Records from a data source

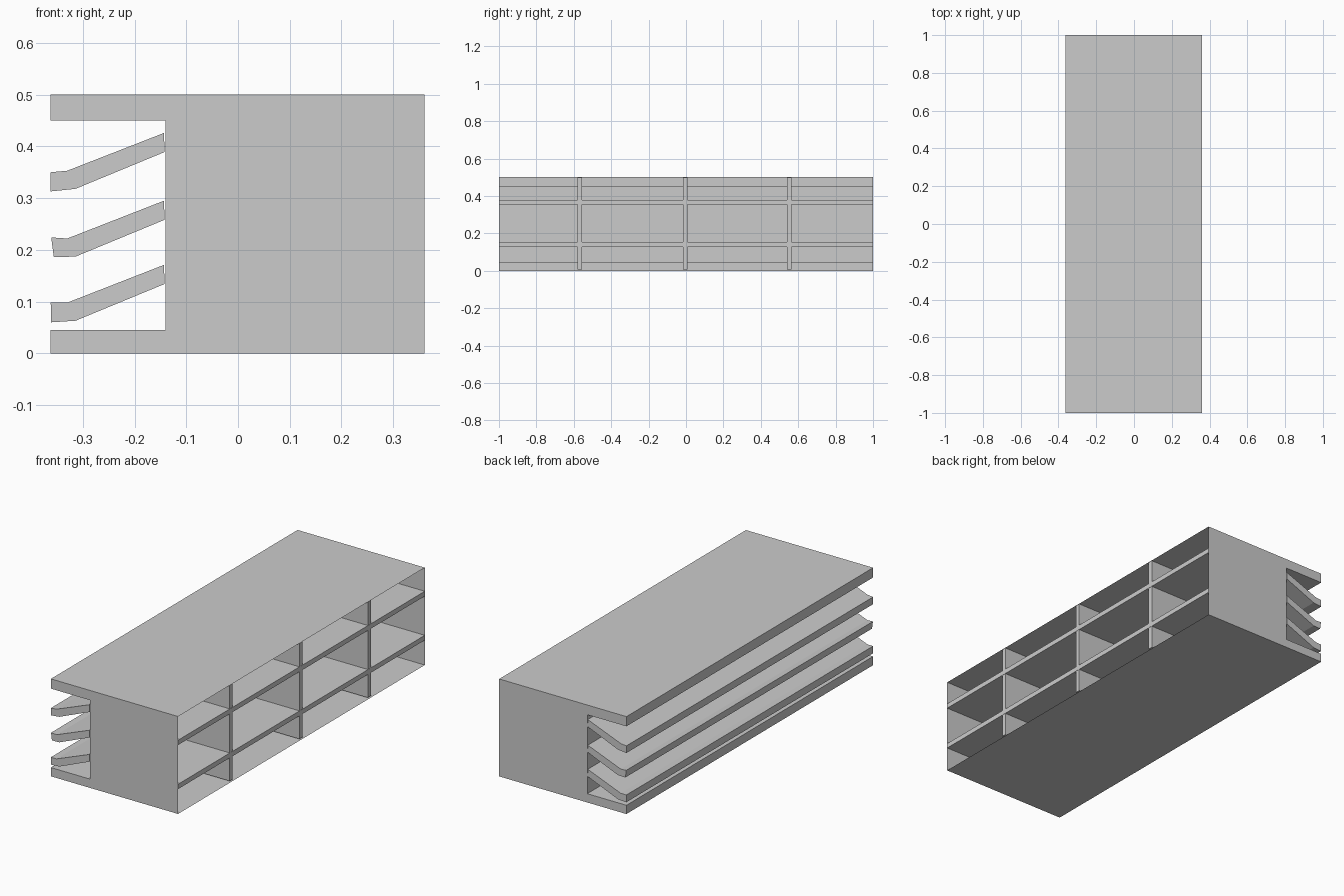
import bpy
import bmesh

if "Cube" in bpy.data.objects:
    bpy.data.objects.remove(bpy.data.objects["Cube"])


def extrude_profile(name, pts, y0=-1.0, y1=1.0, open_edges=()):
    """Sweep an x-z outline along y; open_edges lists outline sides left without a face."""
    bm = bmesh.new()
    front = [bm.verts.new((x, y0, z)) for x, z in pts]
    back = [bm.verts.new((x, y1, z)) for x, z in pts]
    bm.faces.new(front)
    bm.faces.new(back[::-1])
    n = len(pts)
    for i in range(n):
        if i not in open_edges:
            j = (i + 1) % n
            bm.faces.new((front[j], front[i], back[i], back[j]))
    mesh = bpy.data.meshes.new(name)
    bm.to_mesh(mesh)
    bm.free()
    obj = bpy.data.objects.new(name, mesh)
    bpy.context.collection.objects.link(obj)
    return obj


def rect(x0, x1, z0, z1):
    return [(x0, z0), (x1, z0), (x1, z1), (x0, z1)]


# Thin cabinet shell, recessed on the louvre side and open on the shelf side
extrude_profile("cabinet_shell", [
    (-0.362, 0), (0.36, 0), (0.36, 0.5), (-0.362, 0.5),
    (-0.362, 0.45), (-0.14, 0.45), (-0.14, 0.045), (-0.362, 0.045),
], open_edges=(1,))

# Shelves running the full length
for name, z in (("lower_shelf", 0.14), ("upper_shelf", 0.366)):
    extrude_profile(name, rect(-0.14, 0.36, z - 0.0125, z + 0.0125))

# Upright dividers
for y in (-0.568, -0.003, 0.552):
    extrude_profile("divider", rect(-0.14, 0.359, 0.008, 0.499), y - 0.012, y + 0.012)

# Bent louvre slats; each has a slightly different lip
for name, z, lip_top, lip_low in (
    ("bottom_louvre", 0.098, (-0.362, 0.0), (-0.361, -0.038)),
    ("middle_louvre", 0.222, (-0.361, 0.002), (-0.356, -0.036)),
    ("top_louvre", 0.353, (-0.362, -0.003), (-0.362, -0.04)),
):
    outline = [lip_low, (-0.314, -0.035), (-0.142, 0.036),
               (-0.143, 0.073), (-0.33, 0.0), lip_top]
    extrude_profile(name, [(x, z + dz) for x, dz in outline])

| Task details |
What you return should match the records line for line, minus the pictures.

| Answer |
import bpy
import bmesh

if "Cube" in bpy.data.objects:
    bpy.data.objects.remove(bpy.data.objects["Cube"])


def extrude_profile(name, pts, y0=-1.0, y1=1.0, open_edges=()):
    """Sweep an x-z outline along y; open_edges lists outline sides left without a face."""
    bm = bmesh.new()
    front = [bm.verts.new((x, y0, z)) for x, z in pts]
    back = [bm.verts.new((x, y1, z)) for x, z in pts]
    bm.faces.new(front)
    bm.faces.new(back[::-1])
    n = len(pts)
    for i in range(n):
        if i not in open_edges:
            j = (i + 1) % n
            bm.faces.new((front[j], front[i], back[i], back[j]))
    mesh = bpy.data.meshes.new(name)
    bm.to_mesh(mesh)
    bm.free()
    obj = bpy.data.objects.new(name, mesh)
    bpy.context.collection.objects.link(obj)
    return obj


def rect(x0, x1, z0, z1):
    return [(x0, z0), (x1, z0), (x1, z1), (x0, z1)]


# Thin cabinet shell, recessed on the louvre side and open on the shelf side
extrude_profile("cabinet_shell", [
    (-0.362, 0), (0.36, 0), (0.36, 0.5), (-0.362, 0.5),
    (-0.362, 0.45), (-0.14, 0.45), (-0.14, 0.045), (-0.362, 0.045),
], open_edges=(1,))

# Shelves running the full length
for name, z in (("lower_shelf", 0.14), ("upper_shelf", 0.366)):
    extrude_profile(name, rect(-0.14, 0.36, z - 0.0125, z + 0.0125))

# Upright dividers
for y in (-0.568, -0.003, 0.552):
    extrude_profile("divider", rect(-0.14, 0.359, 0.008, 0.499), y - 0.012, y + 0.012)

# Bent louvre slats; each has a slightly different lip
for name, z, lip_top, lip_low in (
    ("bottom_louvre", 0.098, (-0.362, 0.0), (-0.361, -0.038)),
    ("middle_louvre", 0.222, (-0.361, 0.002), (-0.356, -0.036)),
    ("top_louvre", 0.353, (-0.362, -0.003), (-0.362, -0.04)),
):
    outline = [lip_low, (-0.314, -0.035), (-0.142, 0.036),
               (-0.143, 0.073), (-0.33, 0.0), lip_top]
    extrude_profile(name, [(x, z + dz) for x, dz in outline])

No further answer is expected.